How much do we wish to publicly uncover, reveal, or disinter and which of the many possible visual languages we might use, do we chose or have chosen for us? How much truth can we bear to give out or to receive?

Making art allows one to process and transform experience and yet one can still fail to notice the immediate connection between significant events and one’s responses to them until much later, long after the action has been taken, the relationship formed, the piece of work made. And even if one does not fail to notice one may chose to let it remain concealed in my work and contained by the reality of the hospital to such an extent that I “failed” to notice until I had been here some considerable time that the first anniversary of the “significant and traumatic event” coincided almost to the day with my first visit to Hackney and subsequent decision to accept the offer of a studio.

For the past three years, I have drawn the gardens, I have run workshops in the private-public space of the studio, contributed to this show, and others with hospital users as both an artist and a facilitator and I have continued throughout to draw the shells. I have drawn them still and failing, spiralling out of control, huddled together and split apart, disappearing and re-emerging. They have contained and mediated the interplay between personal history and being a part of the community of Hackney Hospital.
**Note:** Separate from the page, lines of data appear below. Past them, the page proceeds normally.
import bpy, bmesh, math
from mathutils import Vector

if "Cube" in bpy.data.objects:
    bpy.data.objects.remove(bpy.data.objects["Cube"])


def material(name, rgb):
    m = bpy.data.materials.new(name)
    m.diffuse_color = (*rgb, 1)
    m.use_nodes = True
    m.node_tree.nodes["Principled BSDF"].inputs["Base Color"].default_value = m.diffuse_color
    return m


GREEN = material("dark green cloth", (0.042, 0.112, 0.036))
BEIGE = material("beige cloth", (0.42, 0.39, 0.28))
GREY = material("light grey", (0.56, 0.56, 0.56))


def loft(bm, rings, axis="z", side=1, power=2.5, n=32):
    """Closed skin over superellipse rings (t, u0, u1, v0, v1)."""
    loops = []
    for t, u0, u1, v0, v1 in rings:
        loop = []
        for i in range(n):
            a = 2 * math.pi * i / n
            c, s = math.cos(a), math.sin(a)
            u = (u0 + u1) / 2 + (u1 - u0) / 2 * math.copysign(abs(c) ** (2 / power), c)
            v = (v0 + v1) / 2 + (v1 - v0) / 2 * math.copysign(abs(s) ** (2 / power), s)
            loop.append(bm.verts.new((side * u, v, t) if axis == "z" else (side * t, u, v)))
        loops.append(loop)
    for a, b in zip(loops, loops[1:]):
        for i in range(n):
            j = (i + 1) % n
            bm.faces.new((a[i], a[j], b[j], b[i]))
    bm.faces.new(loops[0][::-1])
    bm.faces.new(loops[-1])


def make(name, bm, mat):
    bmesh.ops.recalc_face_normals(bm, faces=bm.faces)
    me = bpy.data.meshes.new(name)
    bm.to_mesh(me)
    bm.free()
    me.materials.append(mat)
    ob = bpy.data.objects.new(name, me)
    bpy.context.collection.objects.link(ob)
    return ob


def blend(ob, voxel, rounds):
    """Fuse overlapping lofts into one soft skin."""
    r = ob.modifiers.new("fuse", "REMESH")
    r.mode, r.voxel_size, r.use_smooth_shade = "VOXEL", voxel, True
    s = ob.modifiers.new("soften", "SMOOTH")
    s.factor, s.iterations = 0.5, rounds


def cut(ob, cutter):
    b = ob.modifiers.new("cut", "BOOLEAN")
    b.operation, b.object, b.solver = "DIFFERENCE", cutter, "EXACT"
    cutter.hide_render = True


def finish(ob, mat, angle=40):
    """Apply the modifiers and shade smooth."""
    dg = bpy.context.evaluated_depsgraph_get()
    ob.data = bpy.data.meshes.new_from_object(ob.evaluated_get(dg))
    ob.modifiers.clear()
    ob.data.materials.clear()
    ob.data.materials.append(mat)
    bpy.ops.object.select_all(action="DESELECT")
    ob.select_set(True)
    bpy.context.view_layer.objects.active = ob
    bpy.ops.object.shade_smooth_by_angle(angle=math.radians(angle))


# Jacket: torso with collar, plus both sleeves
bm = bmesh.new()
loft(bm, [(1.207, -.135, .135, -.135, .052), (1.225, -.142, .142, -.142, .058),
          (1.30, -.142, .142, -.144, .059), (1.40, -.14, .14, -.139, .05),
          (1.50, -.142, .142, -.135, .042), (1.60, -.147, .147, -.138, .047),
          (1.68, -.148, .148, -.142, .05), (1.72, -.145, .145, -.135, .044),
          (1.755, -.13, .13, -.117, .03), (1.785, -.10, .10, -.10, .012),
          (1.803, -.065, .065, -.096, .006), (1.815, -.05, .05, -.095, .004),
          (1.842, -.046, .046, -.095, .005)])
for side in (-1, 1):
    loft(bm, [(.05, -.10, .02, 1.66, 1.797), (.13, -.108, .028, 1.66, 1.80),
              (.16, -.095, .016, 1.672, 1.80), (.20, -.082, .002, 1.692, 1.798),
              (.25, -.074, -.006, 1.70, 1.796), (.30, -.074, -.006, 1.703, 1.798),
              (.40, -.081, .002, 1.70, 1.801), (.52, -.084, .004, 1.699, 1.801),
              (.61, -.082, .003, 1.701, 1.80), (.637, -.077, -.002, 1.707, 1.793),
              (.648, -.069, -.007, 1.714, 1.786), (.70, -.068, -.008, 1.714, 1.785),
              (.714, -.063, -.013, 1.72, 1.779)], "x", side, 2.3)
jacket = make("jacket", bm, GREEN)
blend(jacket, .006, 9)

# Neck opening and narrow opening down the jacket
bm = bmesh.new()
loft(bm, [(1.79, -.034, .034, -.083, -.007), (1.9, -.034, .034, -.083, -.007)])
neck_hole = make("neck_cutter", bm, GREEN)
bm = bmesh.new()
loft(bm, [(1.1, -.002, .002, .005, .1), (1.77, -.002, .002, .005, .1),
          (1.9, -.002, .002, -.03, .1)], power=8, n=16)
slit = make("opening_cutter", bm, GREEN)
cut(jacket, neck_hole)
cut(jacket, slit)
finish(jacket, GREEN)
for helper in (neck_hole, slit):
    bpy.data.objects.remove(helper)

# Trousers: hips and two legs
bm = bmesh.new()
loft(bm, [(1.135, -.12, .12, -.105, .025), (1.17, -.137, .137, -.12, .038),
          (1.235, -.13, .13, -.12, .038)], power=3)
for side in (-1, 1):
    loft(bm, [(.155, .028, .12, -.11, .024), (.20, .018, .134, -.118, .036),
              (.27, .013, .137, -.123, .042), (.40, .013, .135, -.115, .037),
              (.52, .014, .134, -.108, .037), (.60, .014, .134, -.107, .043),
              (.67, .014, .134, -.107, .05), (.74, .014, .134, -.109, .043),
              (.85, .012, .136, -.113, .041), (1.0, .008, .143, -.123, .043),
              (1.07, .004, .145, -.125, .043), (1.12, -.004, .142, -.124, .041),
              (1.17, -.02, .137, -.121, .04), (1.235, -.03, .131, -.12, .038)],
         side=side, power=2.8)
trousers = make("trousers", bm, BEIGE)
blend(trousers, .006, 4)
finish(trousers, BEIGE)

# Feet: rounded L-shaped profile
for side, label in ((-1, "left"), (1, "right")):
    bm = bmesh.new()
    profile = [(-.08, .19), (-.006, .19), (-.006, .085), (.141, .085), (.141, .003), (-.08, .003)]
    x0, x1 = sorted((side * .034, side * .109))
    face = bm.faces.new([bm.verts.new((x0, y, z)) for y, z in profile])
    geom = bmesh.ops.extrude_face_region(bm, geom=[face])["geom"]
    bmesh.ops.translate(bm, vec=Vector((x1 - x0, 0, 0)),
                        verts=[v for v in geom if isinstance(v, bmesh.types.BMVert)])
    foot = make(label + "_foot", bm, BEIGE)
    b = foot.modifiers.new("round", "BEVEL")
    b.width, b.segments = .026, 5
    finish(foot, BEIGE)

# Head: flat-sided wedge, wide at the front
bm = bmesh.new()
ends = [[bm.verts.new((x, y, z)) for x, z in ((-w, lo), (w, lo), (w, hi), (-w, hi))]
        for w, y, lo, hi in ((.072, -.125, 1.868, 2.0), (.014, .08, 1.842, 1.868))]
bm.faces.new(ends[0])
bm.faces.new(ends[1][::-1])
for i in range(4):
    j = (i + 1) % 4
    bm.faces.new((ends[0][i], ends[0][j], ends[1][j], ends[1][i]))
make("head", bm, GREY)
“A drawing is an autobiographical record of one’s discovery of an event—seen, remembered or imagined—… the contours you have drawn no longer marking the edge of what you have seen, but the edge of what you have become.” (John Berger, Permanent Red.)

With thanks to Shirley Read for her assistance.